What the exercise asks: Out of the data below, copy every line with the string "objects".

Entries shown:

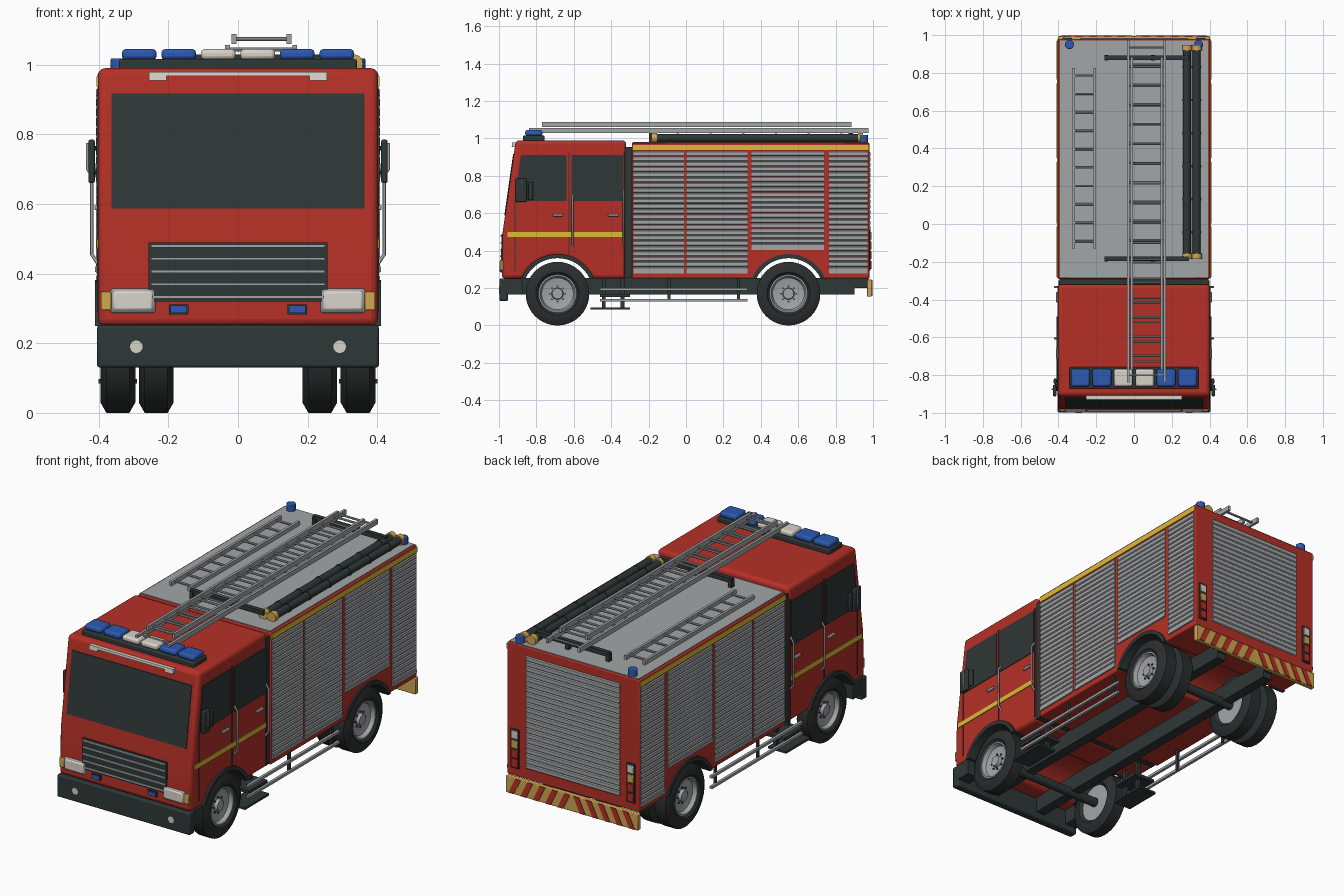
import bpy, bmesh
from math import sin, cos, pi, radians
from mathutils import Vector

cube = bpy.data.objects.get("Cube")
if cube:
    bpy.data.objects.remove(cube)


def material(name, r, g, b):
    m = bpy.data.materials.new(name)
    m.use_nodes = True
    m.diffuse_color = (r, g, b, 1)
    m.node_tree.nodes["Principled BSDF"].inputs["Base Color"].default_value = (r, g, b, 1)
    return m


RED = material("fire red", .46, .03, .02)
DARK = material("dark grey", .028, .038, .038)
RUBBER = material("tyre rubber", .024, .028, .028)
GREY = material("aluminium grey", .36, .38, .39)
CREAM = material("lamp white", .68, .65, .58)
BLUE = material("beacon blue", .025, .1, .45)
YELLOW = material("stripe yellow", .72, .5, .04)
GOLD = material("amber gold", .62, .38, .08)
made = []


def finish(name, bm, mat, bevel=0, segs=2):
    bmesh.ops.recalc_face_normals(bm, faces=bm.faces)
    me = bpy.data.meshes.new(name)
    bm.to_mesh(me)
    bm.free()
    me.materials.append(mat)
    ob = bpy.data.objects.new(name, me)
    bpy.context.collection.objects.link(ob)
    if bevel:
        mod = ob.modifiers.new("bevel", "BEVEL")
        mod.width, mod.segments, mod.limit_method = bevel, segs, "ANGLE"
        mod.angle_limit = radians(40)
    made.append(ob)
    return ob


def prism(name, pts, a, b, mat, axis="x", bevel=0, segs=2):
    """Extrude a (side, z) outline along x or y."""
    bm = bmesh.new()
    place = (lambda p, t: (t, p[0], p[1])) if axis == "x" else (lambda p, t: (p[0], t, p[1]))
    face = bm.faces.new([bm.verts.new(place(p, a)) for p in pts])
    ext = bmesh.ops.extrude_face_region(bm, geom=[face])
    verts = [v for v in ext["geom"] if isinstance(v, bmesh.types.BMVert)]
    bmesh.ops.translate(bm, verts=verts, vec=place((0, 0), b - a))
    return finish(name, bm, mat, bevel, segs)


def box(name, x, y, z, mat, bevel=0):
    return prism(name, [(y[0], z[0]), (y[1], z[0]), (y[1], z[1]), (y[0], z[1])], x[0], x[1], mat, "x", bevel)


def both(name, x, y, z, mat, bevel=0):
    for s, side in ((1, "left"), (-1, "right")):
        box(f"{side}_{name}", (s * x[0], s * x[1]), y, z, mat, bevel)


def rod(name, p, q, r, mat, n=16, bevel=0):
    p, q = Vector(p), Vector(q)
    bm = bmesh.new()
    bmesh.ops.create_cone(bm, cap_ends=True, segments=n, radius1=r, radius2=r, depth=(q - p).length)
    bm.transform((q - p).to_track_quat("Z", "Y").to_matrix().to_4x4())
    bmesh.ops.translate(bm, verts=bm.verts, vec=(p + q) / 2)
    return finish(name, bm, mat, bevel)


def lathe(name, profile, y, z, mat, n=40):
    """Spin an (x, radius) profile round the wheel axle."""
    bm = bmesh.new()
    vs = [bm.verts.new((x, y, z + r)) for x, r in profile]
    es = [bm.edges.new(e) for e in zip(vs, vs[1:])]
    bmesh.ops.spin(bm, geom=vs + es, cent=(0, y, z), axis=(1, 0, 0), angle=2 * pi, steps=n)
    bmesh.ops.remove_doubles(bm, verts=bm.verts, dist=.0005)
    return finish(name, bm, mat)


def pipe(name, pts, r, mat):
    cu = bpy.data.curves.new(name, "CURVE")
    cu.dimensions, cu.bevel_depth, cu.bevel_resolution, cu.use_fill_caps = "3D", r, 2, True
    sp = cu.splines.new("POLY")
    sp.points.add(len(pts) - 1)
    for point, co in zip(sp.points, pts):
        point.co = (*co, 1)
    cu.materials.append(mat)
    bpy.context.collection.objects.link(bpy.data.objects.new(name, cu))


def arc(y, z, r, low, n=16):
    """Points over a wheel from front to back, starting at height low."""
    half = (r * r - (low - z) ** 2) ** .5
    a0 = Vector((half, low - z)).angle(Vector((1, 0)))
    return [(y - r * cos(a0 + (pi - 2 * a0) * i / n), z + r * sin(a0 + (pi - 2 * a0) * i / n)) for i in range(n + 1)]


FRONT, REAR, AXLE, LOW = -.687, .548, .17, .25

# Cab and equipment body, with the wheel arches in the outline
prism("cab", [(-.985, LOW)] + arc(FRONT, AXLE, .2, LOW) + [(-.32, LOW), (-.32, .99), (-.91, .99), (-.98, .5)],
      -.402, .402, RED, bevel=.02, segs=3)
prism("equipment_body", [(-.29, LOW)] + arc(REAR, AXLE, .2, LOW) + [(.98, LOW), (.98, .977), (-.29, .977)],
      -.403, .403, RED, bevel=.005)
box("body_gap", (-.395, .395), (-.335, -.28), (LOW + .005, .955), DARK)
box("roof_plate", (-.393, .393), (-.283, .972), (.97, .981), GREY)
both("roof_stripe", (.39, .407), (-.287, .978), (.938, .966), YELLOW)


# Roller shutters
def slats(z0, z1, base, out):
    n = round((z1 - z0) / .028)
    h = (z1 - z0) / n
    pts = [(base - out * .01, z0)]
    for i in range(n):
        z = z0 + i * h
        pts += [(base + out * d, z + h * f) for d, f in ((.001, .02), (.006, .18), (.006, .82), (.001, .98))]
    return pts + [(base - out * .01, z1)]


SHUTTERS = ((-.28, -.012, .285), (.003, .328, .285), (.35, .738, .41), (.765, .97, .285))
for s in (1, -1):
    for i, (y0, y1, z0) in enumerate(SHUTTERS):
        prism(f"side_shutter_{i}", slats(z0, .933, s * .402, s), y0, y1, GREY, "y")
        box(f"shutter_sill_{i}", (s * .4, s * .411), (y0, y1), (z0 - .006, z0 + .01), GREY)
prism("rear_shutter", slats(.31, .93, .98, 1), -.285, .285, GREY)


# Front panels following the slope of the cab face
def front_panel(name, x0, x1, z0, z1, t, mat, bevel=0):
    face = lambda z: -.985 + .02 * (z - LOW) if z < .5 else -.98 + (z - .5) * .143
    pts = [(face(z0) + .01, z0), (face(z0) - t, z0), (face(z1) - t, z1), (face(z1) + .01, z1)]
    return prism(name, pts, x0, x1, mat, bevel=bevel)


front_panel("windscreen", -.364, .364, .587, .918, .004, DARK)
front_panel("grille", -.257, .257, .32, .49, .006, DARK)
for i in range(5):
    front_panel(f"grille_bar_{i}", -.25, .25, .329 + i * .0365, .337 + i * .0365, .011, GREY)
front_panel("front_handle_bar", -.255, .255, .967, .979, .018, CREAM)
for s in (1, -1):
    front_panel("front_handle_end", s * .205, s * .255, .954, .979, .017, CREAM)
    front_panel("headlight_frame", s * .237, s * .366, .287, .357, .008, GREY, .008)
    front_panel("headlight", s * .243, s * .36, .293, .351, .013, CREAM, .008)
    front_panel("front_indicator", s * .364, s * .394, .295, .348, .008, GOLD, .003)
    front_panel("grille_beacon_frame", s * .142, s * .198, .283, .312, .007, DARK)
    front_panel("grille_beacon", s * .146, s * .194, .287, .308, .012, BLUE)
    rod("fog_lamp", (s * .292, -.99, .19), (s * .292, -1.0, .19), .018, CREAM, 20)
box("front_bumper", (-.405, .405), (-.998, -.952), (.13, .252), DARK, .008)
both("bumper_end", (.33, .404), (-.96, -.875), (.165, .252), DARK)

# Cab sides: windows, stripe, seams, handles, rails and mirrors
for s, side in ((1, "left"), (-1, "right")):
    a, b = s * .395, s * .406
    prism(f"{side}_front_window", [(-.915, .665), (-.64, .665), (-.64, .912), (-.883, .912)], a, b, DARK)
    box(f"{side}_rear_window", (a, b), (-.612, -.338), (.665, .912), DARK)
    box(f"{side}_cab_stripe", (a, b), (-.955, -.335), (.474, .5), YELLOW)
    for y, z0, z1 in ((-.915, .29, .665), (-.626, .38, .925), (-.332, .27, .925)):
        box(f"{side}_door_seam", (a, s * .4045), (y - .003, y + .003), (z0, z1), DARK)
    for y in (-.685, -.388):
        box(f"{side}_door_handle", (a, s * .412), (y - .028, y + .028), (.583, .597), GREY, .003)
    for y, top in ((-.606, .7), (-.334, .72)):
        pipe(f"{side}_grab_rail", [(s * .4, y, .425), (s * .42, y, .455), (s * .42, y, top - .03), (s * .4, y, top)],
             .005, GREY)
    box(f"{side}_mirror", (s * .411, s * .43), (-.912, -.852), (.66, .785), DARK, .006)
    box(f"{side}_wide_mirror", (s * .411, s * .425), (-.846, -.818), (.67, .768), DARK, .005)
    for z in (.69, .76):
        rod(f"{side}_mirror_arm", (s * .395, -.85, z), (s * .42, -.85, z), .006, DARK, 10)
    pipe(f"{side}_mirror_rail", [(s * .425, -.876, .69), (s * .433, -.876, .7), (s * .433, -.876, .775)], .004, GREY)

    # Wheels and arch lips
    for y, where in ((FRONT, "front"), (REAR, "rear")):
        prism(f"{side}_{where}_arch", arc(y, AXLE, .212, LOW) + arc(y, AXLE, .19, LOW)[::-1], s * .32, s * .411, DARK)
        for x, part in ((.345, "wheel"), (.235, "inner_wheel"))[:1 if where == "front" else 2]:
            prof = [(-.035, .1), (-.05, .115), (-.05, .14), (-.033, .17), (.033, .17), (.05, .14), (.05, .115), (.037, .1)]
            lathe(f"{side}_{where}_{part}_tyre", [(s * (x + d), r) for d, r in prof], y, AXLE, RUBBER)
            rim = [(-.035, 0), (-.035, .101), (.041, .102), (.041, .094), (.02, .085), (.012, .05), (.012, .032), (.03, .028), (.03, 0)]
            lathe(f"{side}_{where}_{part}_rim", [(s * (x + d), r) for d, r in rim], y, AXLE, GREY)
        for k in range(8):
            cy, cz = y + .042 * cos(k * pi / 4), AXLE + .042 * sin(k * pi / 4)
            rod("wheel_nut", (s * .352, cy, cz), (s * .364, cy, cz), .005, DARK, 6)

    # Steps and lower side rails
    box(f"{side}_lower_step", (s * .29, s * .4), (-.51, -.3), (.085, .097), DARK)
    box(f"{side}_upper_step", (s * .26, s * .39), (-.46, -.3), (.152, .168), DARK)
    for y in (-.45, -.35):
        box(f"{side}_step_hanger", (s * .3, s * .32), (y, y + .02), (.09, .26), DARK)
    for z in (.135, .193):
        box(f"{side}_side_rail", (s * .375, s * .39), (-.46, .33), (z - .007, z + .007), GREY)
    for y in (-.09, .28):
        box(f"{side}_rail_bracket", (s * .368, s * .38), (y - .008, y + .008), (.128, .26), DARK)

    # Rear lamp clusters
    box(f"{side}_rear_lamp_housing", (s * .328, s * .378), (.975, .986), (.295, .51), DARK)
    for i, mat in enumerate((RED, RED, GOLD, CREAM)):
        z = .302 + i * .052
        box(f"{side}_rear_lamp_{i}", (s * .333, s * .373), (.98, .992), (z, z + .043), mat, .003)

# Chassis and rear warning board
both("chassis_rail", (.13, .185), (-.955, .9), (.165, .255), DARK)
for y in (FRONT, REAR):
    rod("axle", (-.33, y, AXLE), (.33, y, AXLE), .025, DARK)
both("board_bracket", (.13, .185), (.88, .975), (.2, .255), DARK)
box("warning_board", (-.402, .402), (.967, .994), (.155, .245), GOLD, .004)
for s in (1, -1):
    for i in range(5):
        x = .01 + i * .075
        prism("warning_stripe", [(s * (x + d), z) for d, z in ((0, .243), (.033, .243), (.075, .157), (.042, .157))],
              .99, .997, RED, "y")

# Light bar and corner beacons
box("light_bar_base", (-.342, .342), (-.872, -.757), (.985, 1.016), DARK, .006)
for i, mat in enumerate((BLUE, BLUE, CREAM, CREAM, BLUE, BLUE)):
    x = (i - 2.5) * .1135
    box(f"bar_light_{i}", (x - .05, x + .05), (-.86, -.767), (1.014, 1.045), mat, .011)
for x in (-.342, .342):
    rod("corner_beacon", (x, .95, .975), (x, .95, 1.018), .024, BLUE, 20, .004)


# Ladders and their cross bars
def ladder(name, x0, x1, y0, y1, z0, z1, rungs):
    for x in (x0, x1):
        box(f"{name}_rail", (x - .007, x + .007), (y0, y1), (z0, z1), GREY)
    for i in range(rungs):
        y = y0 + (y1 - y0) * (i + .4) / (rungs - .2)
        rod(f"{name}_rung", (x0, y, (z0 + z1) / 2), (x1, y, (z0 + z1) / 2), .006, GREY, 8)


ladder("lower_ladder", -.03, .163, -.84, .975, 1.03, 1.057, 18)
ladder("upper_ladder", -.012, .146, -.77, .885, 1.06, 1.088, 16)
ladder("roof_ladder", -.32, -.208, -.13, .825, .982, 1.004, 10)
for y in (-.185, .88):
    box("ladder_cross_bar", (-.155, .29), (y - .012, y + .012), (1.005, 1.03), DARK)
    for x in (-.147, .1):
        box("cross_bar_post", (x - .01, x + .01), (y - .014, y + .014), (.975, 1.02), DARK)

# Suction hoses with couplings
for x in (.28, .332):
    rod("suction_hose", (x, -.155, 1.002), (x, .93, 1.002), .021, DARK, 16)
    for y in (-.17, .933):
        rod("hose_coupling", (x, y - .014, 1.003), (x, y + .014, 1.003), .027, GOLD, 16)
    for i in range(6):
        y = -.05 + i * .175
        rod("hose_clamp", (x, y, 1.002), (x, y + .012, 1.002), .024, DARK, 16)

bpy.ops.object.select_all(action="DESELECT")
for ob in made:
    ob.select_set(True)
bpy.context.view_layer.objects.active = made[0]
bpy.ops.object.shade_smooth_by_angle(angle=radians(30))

Written solution:
cube = bpy.data.objects.get("Cube")
    bpy.data.objects.remove(cube)
    ob = bpy.data.objects.new(name, me)
    bpy.context.collection.objects.link(ob)
    bpy.context.collection.objects.link(bpy.data.objects.new(name, cu))
bpy.context.view_layer.objects.active = made[0]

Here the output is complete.